"We had 45 people from the Netherlands, England, Switzerland and other places," he said. "We went to dinner. Some of them didn't even speak English."
"That's something that's totally not a business thing," he said. "It was just a wonderful day. It was one of the best days since we've been here."
Car clubs also use the spot for meetings and get-togethers.
A monthly gathering called Toledo Cars & Coffee takes place once a month. Upcoming dates are 9 a.m.-noon Aug. 11, Sept. 7, Oct. 13 and Nov. 10.
"We have various facets to the business and they all kind of play off of each other," he said.
For example, the store also sells automotive murals.
"For a guy that has that special place," he said. "More than just a garage or more than just a basement."
If a car enthusiast wants a large picture of his or her favorite car on a wall of an office or a garage or a basement, Central Classic Cars can provide murals in such sizes as 6 feet by 4 feet or 9 feet by 7 feet or even 13 feet by 9 feet.
"They come in a variety of sizes," he said. "A person could literally have a photo of their own car taken and put on one of these things."
The mural can be created on heavy vinyl with pipes at the top and bottom, or on canvas to create the look a large picture or painting.
"Or you can put in into wallpaper and you can actually wallpaper a garage or a room," he said. "Things like this can create a wonderful focal point."

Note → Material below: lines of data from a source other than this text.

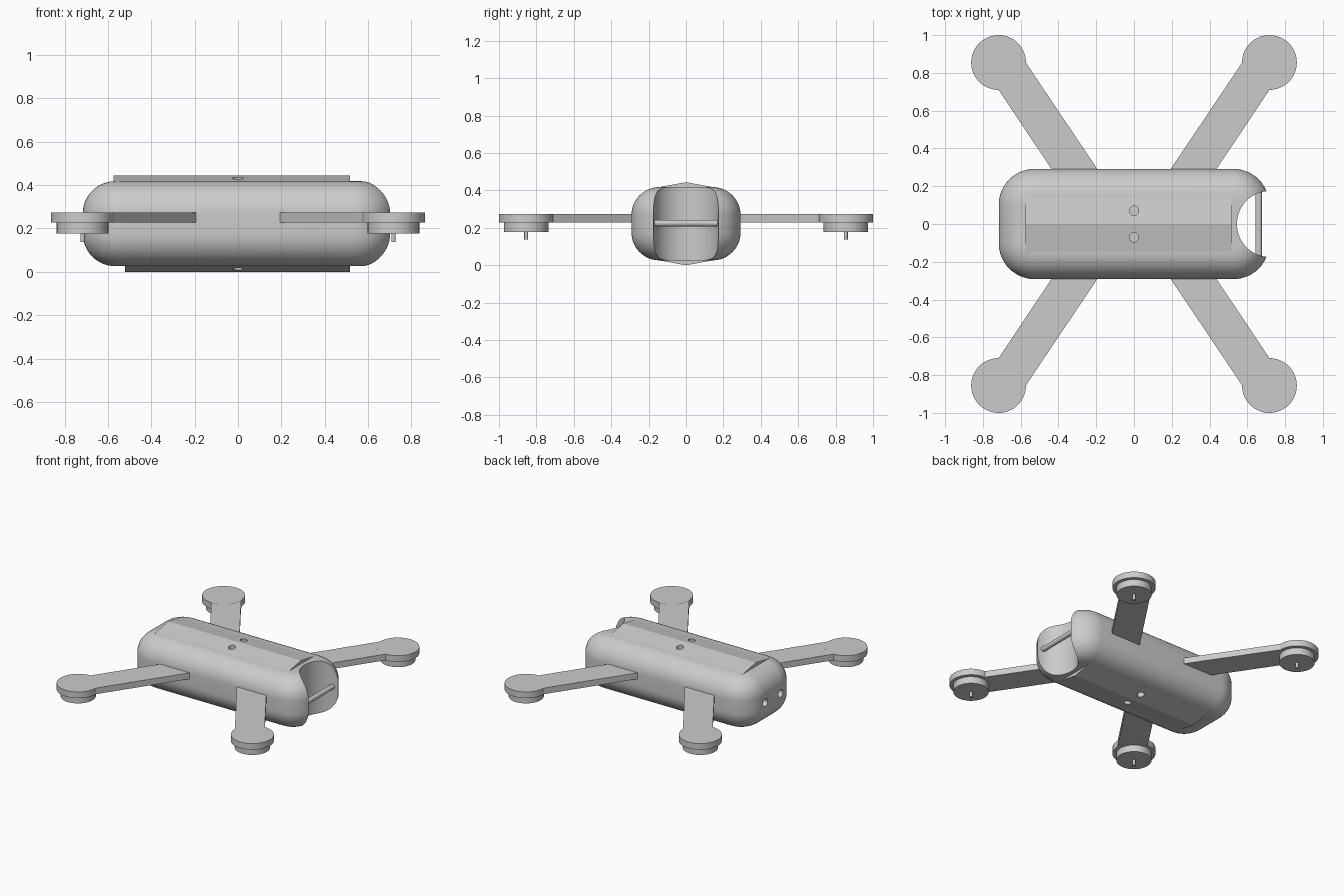
import bpy, bmesh
from math import sin, cos, pi, radians
from mathutils import Matrix, Vector

if "Cube" in bpy.data.objects:
    bpy.data.objects.remove(bpy.data.objects["Cube"])

MID = 0.222  # height of the body's middle plane


def finish(name, bm, angle=30):
    bmesh.ops.recalc_face_normals(bm, faces=bm.faces)
    me = bpy.data.meshes.new(name)
    bm.to_mesh(me)
    bm.free()
    ob = bpy.data.objects.new(name, me)
    bpy.context.collection.objects.link(ob)
    smooth(ob, angle)
    return ob


def smooth(ob, angle=30):
    bpy.ops.object.select_all(action='DESELECT')
    ob.select_set(True)
    bpy.context.view_layer.objects.active = ob
    bpy.ops.object.shade_smooth_by_angle(angle=radians(angle))


def add_cylinder(bm, a, b, r, seg=32):
    a, b = Vector(a), Vector(b)
    rot = (b - a).to_track_quat('Z', 'Y').to_matrix().to_4x4()
    bmesh.ops.create_cone(bm, cap_ends=True, segments=seg, radius1=r, radius2=r,
                          depth=(b - a).length, matrix=Matrix.Translation((a + b) / 2) @ rot)


def add_prism(bm, points, offset):
    face = bm.faces.new([bm.verts.new(p) for p in points])
    ext = bmesh.ops.extrude_face_region(bm, geom=[face], use_keep_orig=True)
    bmesh.ops.translate(bm, vec=offset,
                        verts=[g for g in ext['geom'] if isinstance(g, bmesh.types.BMVert)])


def cut(ob, cutter):
    bpy.context.view_layer.objects.active = ob
    mod = ob.modifiers.new("cut", 'BOOLEAN')
    mod.operation = 'DIFFERENCE'
    mod.solver = 'EXACT'
    mod.object = cutter
    bpy.ops.object.modifier_apply(modifier=mod.name)


def rounded_loop(bm, hx, hy, r, z, steps=12):
    loop = []
    for q, (sx, sy) in enumerate([(1, 1), (-1, 1), (-1, -1), (1, -1)]):
        for i in range(steps + 1):
            t = (q + i / steps) * pi / 2
            loop.append(bm.verts.new((sx * (hx - r) + r * cos(t),
                                      sy * (hy - r) + r * sin(t), z)))
    return loop


# Body: stacked rounded rectangles with rounded upper and lower edges
bm = bmesh.new()
R, HZ, N = 0.15, 0.196, 12
rings = []
for side in (-1, 1):
    for i in range(N + 1):
        t = (i / N if side > 0 else 1 - i / N) * pi / 2
        d = R * (1 - cos(t))
        rings.append(rounded_loop(bm, 0.716 - d, 0.292 - d, 0.19 - d,
                                  MID + side * (HZ - R + R * sin(t))))
for a, b in zip(rings, rings[1:]):
    for i in range(len(a)):
        j = (i + 1) % len(a)
        bm.faces.new((a[i], a[j], b[j], b[i]))
bm.faces.new(rings[0])
bm.faces.new(rings[-1])
body = finish("body", bm)

# Ridged plates on the top and underside
plates = []
for name, s, x0 in (("top_plate", 1, -0.575), ("bottom_plate", -1, -0.522)):
    bm = bmesh.new()
    profile = [(-0.155, 0.18), (0.155, 0.18), (0.155, 0.194), (0, 0.222), (-0.155, 0.194)]
    add_prism(bm, [(x0, y, MID + s * z) for y, z in profile], (0.517 - x0, 0, 0))
    plates.append(finish(name, bm, 5))

# Cutters: nose notch, screw holes and rear sockets
bm = bmesh.new()
add_cylinder(bm, (0.72, 0, -0.2), (0.72, 0, 0.7), 0.175, 64)
notch = finish("notch_cutter", bm)
bm = bmesh.new()
for y in (-0.07, 0.07):
    add_cylinder(bm, (0, y, 0.39), (0, y, 0.5), 0.025)
    add_cylinder(bm, (0, y, -0.06), (0, y, 0.054), 0.025)
for y in (-0.09, 0.09):
    add_cylinder(bm, (-0.8, y, 0.218), (-0.67, y, 0.218), 0.028)
holes = finish("hole_cutter", bm)
cut(body, notch)
for ob in [body] + plates:
    cut(ob, holes)
    smooth(ob, 30 if ob is body else 5)
for ob in (notch, holes):
    bpy.data.objects.remove(ob)

# Crossbar in the nose notch
bm = bmesh.new()
add_cylinder(bm, (0.66, -0.185, 0.225), (0.66, 0.185, 0.225), 0.018, 24)
finish("nose_bar", bm)

# Four arms, each with a mount, a motor and a shaft
for label_x, sx in (("right", 1), ("left", -1)):
    for label_y, sy in (("back", 1), ("front", -1)):
        label = label_y + "_" + label_x
        cx, cy = sx * 0.717, sy * 0.855
        bm = bmesh.new()
        outline = [(0.133, 0.2), (0.376, 0.2), (0.717, 0.71), (0.717, 0.855), (0.573, 0.855)]
        add_prism(bm, [(sx * x, sy * y, 0.2285) for x, y in outline], (0, 0, 0.0455))
        finish(label + "_arm", bm)
        for part, z0, z1, r, seg in (("mount", 0.228, 0.2745, 0.145, 64),
                                     ("motor", 0.177, 0.229, 0.119, 64),
                                     ("shaft", 0.137, 0.18, 0.01, 16)):
            bm = bmesh.new()
            add_cylinder(bm, (cx, cy, z0), (cx, cy, z1), r, seg)
            finish(label + "_" + part, bm)
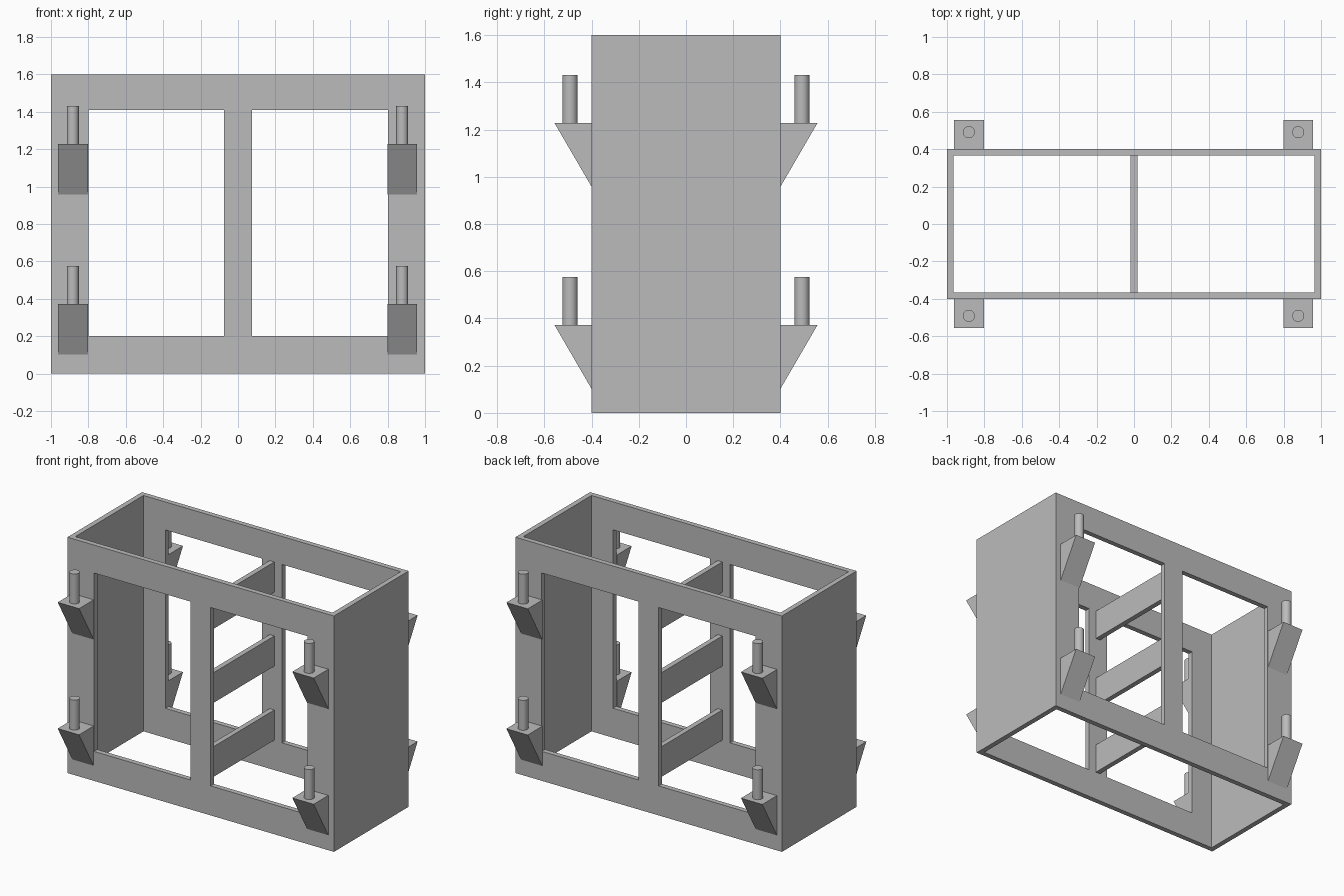
import bpy, bmesh, math
from mathutils import Matrix

cube = bpy.data.objects.get("Cube")
if cube:
    bpy.data.objects.remove(cube, do_unlink=True)

grey = bpy.data.materials.new("plain grey")
grey.use_nodes = True
COLOUR = (0.5, 0.5, 0.5, 1)
grey.diffuse_color = COLOUR
grey.node_tree.nodes["Principled BSDF"].inputs["Base Color"].default_value = COLOUR

T = 0.035        # board thickness
DEPTH = 0.4      # half depth of the case
HEIGHT = 1.6
INNER = DEPTH - T


def finish(name, bm):
    """Turn a bmesh into a named grey object."""
    bmesh.ops.recalc_face_normals(bm, faces=bm.faces)
    mesh = bpy.data.meshes.new(name)
    bm.to_mesh(mesh)
    bm.free()
    mesh.materials.append(grey)
    obj = bpy.data.objects.new(name, mesh)
    bpy.context.collection.objects.link(obj)
    return obj


def box(name, lo, hi):
    bm = bmesh.new()
    size = [b - a for a, b in zip(lo, hi)]
    mid = [(a + b) / 2 for a, b in zip(lo, hi)]
    bmesh.ops.create_cube(bm, size=1, matrix=Matrix.Translation(mid) @ Matrix.Diagonal((*size, 1)))
    return finish(name, bm)


def extrude(bm, faces, offset):
    """Thicken flat faces into a closed solid."""
    geom = bmesh.ops.extrude_face_region(bm, geom=faces, use_keep_orig=True)["geom"]
    verts = [g for g in geom if isinstance(g, bmesh.types.BMVert)]
    bmesh.ops.translate(bm, verts=verts, vec=offset)


def window_panel(name, y):
    """Board with two tall openings either side of a central stile."""
    xs = [-1, -0.8, -0.075, 0.075, 0.803, 1]
    zs = [0, 0.2, 1.41, HEIGHT]
    bm = bmesh.new()
    grid = [[bm.verts.new((x, y, z)) for z in zs] for x in xs]
    for i in range(len(xs) - 1):
        for k in range(len(zs) - 1):
            if k == 1 and i in (1, 3):
                continue
            bm.faces.new((grid[i][k], grid[i + 1][k], grid[i + 1][k + 1], grid[i][k + 1]))
    extrude(bm, bm.faces[:], (0, T, 0))
    return finish(name, bm)


def bracket(name, x, side, top):
    """Wedge fixed to the panel, tapering down to its foot."""
    profile = [(DEPTH, top), (0.557, top), (DEPTH, top - 0.27)]
    bm = bmesh.new()
    face = bm.faces.new([bm.verts.new((x - 0.08, side * y, z)) for y, z in profile])
    extrude(bm, [face], (0.16, 0, 0))
    return finish(name, bm)


def pin(name, x, side, top):
    """Round peg standing on a bracket."""
    low, high = top - 0.02, top + 0.203
    bm = bmesh.new()
    bmesh.ops.create_cone(bm, cap_ends=True, segments=32, radius1=0.032, radius2=0.032,
                          depth=high - low,
                          matrix=Matrix.Translation((x, side * 0.491, (low + high) / 2)))
    obj = finish(name, bm)
    bpy.ops.object.select_all(action="DESELECT")
    obj.select_set(True)
    bpy.context.view_layer.objects.active = obj
    bpy.ops.object.shade_smooth_by_angle(angle=math.radians(40))


# Case: front and back panels with openings, plain sides
window_panel("front_panel", -DEPTH)
window_panel("back_panel", INNER)
box("left_side", (1 - T, -INNER, 0), (1, INNER, HEIGHT))
box("right_side", (-1, -INNER, 0), (T - 1, INNER, HEIGHT))

# Cross rails joining the two central stiles
for label, z in (("lower", 0.203), ("middle", 0.705), ("upper", 1.207)):
    box(label + "_cross_rail", (-T / 2, -INNER, z), (T / 2, INNER, z + 0.205))

# Brackets and pins on both faces
for face_name, side in (("front", -1), ("back", 1)):
    for side_name, x in (("left", 0.878), ("right", -0.883)):
        for level, top in (("lower", 0.372), ("upper", 1.228)):
            label = f"{face_name}_{side_name}_{level}_"
            bracket(label + "bracket", x, side, top)
            pin(label + "pin", x, side, top)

Some examples of scenes include racing cars, classic cars and scenes where cars are driving through a forest.
"There's a scene like an old gas station and we have the rights to all the Hot Rod magazine covers," he said. "You can also put your own car on the magazine cover."
Living in northwest Ohio isn't really necessary to take part in the business, Putsch said.
"Quite honestly, many of our cars are not being sold in Ohio," he said. "Many go the East and West coasts. "That's not a surprise at all. The two coasts are more affluent, more discretionary income."
Through online communication, he has sold cars to people as far away as the south of France and Argentina.
"It doesn't particularly matter where you are," he said. "Being on a busy road helps with local exposure, but with the Internet makes for a very small world.
"Ninety-five percent of the time they've never seen the car before it's dropped off to them from a truck, except for pictures and Internet images," he said. "So they know who I am. So they trust what I'm telling them. They're people I now know but have never met."
For more local classic car owners, there's a high-end detailing service.
"It's not simply washing and waxing, but we're involved with products that are very unique," he said. "The detail portion of the business can make any car look incredible and have a very good longevity."
And for cars that need some fixing up, the new building is to provide space for a body shop with a spray booth for body and paint work.
"We'll be able to do a lot of things in-house," he said. "We'll have mechanical lists and tools and all those types of things."
"We deal with a lot of different types of cars," Putsch said. "But we specialize in convertibles, a fun summer car. A large percentage of the cars that we buy to resell are convertibles."
But the business also handles trucks, motorcycles, coupes and sedans.
"It runs the gamut, really," he said. "Both European and American."
Recent examples include a 1998 Ferrari, a 1955 Thunderbird, a 1962 Thunderbird, a 1931 Studebaker convertible and a 1964 Studebaker pickup truck.
"Cars have to have a fun level, a rarity, a uniqueness," Putsch said. "As long as they're the rare kind of car or the kind that puts a smile on your face when driving it."
One of the attractions of older cars is the driving experience, Putsch said.
"Older cars from the '50s, '60s, '70s, they give you a whole different feel, a whole different experience," he said. "It might not be the smoothest shifting, but it's an experience, that passion of driving that you lose with today's modern cars.
"For a lot of people it brings back memories of the past," he said. "Drive-in movies and Jolly's. Our whole lives have revolved around cars.
"We don't sell cars, we're selling an experience," he said. "People who are reliving the past or trying to grab hold of the past."